With their souls laid bare to one another, Steven and Marc await judgment, but it’s not enough. The souls of the dead overtake their vessel and attempt to pull them both into the sands of the Duat. Steven is taken and dragged into hell, but for some unknown reason, Marc’s scales balance at this exact moment, allowing him to pass into the Field of Reeds, into paradise.
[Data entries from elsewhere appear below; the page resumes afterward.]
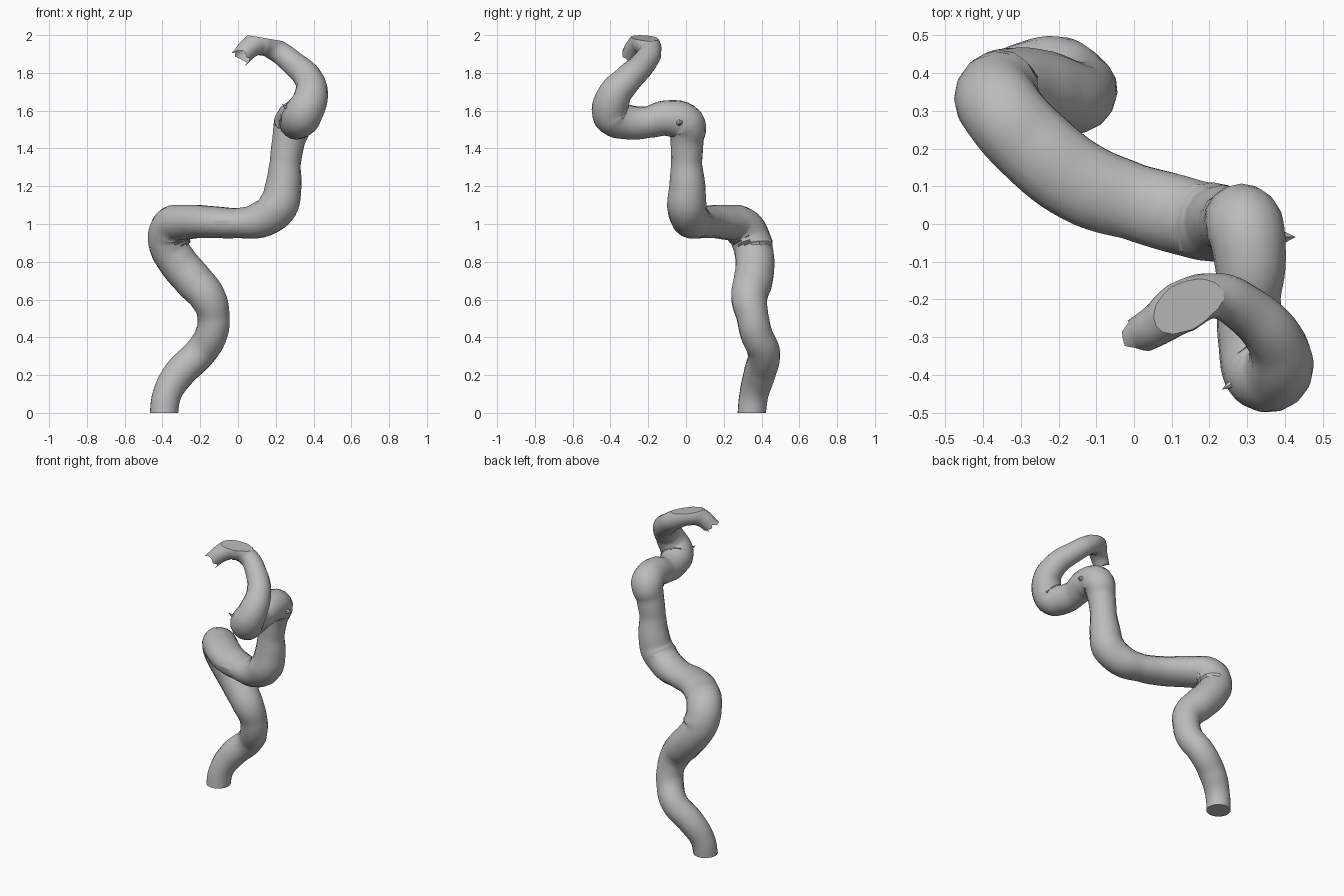
import bpy, bmesh, random
from mathutils import Vector

random.seed(4)
cube = bpy.data.objects.get("Cube")
if cube:
    bpy.data.objects.remove(cube, do_unlink=True)

grey = bpy.data.materials.new("plain grey")
grey.use_nodes = True
grey.diffuse_color = (0.5, 0.5, 0.5, 1)
grey.node_tree.nodes["Principled BSDF"].inputs["Base Color"].default_value = (0.5, 0.5, 0.5, 1)

# Centreline of the winding tube: x, y, z, radius
PATH = [
    (-.395, .345, -.03, .075), (-.375, .36, .1, .077), (-.31, .39, .21, .085),
    (-.2, .412, .32, .086), (-.14, .372, .42, .085), (-.13, .352, .51, .085),
    (-.16, .335, .61, .097), (-.235, .355, .7, .104), (-.32, .365, .8, .104),
    (-.373, .345, .9, .101), (-.36, .3, .985, .1), (-.27, .205, 1.01, .092),
    (-.14, .11, 1.01, .085), (0, .06, 1.005, .08), (.13, .025, 1.025, .095),
    (.212, .005, 1.095, .105), (.24, .007, 1.2, .096), (.25, .003, 1.32, .082),
    (.268, .005, 1.44, .087), (.292, -.002, 1.53, .104), (.308, -.1, 1.56, .095),
    (.305, -.2, 1.54, .084), (.315, -.31, 1.54, .092), (.34, -.39, 1.575, .104),
    (.385, -.385, 1.67, .091), (.375, -.31, 1.765, .076), (.293, -.225, 1.85, .066),
    (.21, -.19, 1.915, .06), (.125, -.222, 1.96, .069), (.065, -.265, 1.935, .056),
    (.015, -.295, 1.885, .05),
]

# Sweep a round section along the centreline
curve = bpy.data.curves.new("tube_path", "CURVE")
curve.dimensions = "3D"
curve.bevel_depth = 1
curve.bevel_resolution = 6
curve.resolution_u = 6
spline = curve.splines.new("BEZIER")
spline.bezier_points.add(len(PATH) - 1)
for point, (x, y, z, r) in zip(spline.bezier_points, PATH):
    point.co = (x, y, z)
    point.radius = r
    point.handle_left_type = point.handle_right_type = "AUTO"
path_object = bpy.data.objects.new("tube_path", curve)
bpy.context.collection.objects.link(path_object)
depsgraph = bpy.context.evaluated_depsgraph_get()
mesh = bpy.data.meshes.new_from_object(path_object.evaluated_get(depsgraph))
bpy.data.objects.remove(path_object, do_unlink=True)

bm = bmesh.new()
bm.from_mesh(mesh)
bmesh.ops.remove_doubles(bm, verts=bm.verts, dist=.0001)
bmesh.ops.recalc_face_normals(bm, faces=bm.faces)
bm.normal_update()

# Swell the level middle stretch sideways into an oval section
swell = []
for v in bm.verts:
    if .9 < v.co.z < 1.12:
        amount = .026 * max(0, 1 - ((v.co.x + .12) / .32) ** 2)
        swell.append((v, Vector((v.normal.x, v.normal.y, 0)) * amount))
for v, offset in swell:
    v.co += offset

# Ragged open rim at the tip
tip = Vector(PATH[-1][:3])
along = (tip - Vector(PATH[-2][:3])).normalized()
for v in [v for v in bm.verts if v.is_boundary and v.co.z > 1]:
    v.co += along * random.uniform(-.02, .025)


def cut_flat(point, normal):
    """Slice off everything beyond a plane and close the opening."""
    geom = bm.verts[:] + bm.edges[:] + bm.faces[:]
    cut = bmesh.ops.bisect_plane(bm, geom=geom, plane_co=point, plane_no=normal,
                                 clear_outer=True)["geom_cut"]
    edges = [e for e in cut if isinstance(e, bmesh.types.BMEdge)]
    bmesh.ops.edgeloop_fill(bm, edges=edges)


# Flat foot and flat slanted cut on the upper bend
cut_flat((0, 0, 0), (0, 0, -1))
cut_flat((.12, -.22, 1.988), (.17, 0, 1))
bm.to_mesh(mesh)
bm.free()

tube = bpy.data.objects.new("winding_tube", mesh)
bpy.context.collection.objects.link(tube)


# Tiny burrs on the wall
def burr(name, base, direction, radius, length):
    d = Vector(direction).normalized()
    bpy.ops.mesh.primitive_cone_add(vertices=6, radius1=radius, radius2=0, depth=length,
                                    location=Vector(base) + d * length / 2,
                                    rotation=d.to_track_quat("Z", "Y").to_euler())
    bpy.context.object.name = name
    return bpy.context.object


parts = [tube,
         burr("side_burr", (.375, -.035, 1.54), (1, 0, -.2), .03, .055),
         burr("front_burr", (.265, -.42, 1.61), (-1, -.6, .8), .015, .045)]

for part in parts:
    part.data.materials.clear()
    part.data.materials.append(grey)
    bpy.ops.object.select_all(action="DESELECT")
    part.select_set(True)
    bpy.context.view_layer.objects.active = part
    bpy.ops.object.shade_smooth_by_angle(angle=.5)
Whatever positivity can be gleaned from “The Asylum” is nearly wholly derived from the memories of Marc. Whenever the episode dips back into the real world, into the insane asylum where Harrow is a doctor, or into the events transpiring in the duet with the hippopotamus lady, it’s at its weakest. The exploration of Marc’s pain, guilt, and trauma becomes a fascinating distraction from this mediocre show. Considering Marvel and Disney’s current aversion to showing women as fallible, it comes as a surprise that Marc’s tormentor was his mother, that a woman is portrayed as an abuser. The only positivity Marc experienced in his childhood came from his father’s extreme effort to comfort him. Though these moments are very short-lived, a good story is held within them.
The worst moments of “The Asylum” are derived from the hippopotamus goddess. The portrayal of this ancient Egyptian deity brings none of the aloofness, worldliness, or strength that would be expected from a millennia-old being that had seen and experienced all of human history. The voice actress chosen for this role plays the character like a shallow hot girl who has never seen or experienced anything beyond being waited on hand and foot by everyone in her life. She feels like Penny from The Big Bang Theory in another body. She in no way carries the gravitas or otherworldliness necessary for such a character. Moon Knight has failed to adequately portray any of the Egyptian gods, including Khonshu, modernizing these characters far too much considering how detached they are from human society.
Another point of ire with this episode is the continuation of the inconsistent writing regarding Marc’s character. In the first few episodes, he was set up as the calm, collected, and confident mercenary who will do whatever needs to be done. After Marc’s introduction, the show continues to tell the audience that this is Marc’s personality and character. However, it continually shows him as weak and soft, screaming at danger and offering no plan or leadership in dire situations to which he is supposedly accustomed.
At this point, the only primary difference between Marc and Steven is Steven’s British accent. They are effectively the same character, removing the interesting dichotomy that such an exploration of dissociative identity disorder could offer, debasing both Marc and the struggles that he has endured. Everything interesting set up about Marc’s character in the first two episodes has been undone with his weak writing and inconsistent portrayal. This is still not the fault of Oscar Isaac because he is one of the highlights of “The Asylum,” but even he is not enough to carry Moon Knight.
“The Asylum” offers a brief respite from the mediocrity to the downright horrific nature of the rest of the series. However, this relief appears to be short-lived, as the finale episode will see Marc resurrected and reunited with Khonshu for the final confrontation with Harrow and Ammit. It is unlikely that the quality of this episode will continue through Moon Knight’s conclusion. It is more likely that, with the departure from the psychedelic tools that the Duat and the Egyptian afterlife offer, the series will delve back into its worst traits, including the character of Layla.
Skeptical Marvel fans who have avoided the series should continue to do so, as the things “The Asylum” gets right are surrounded by so much negativity that it is not worth sifting through the rest of the season to enjoy a few moments of decent writing.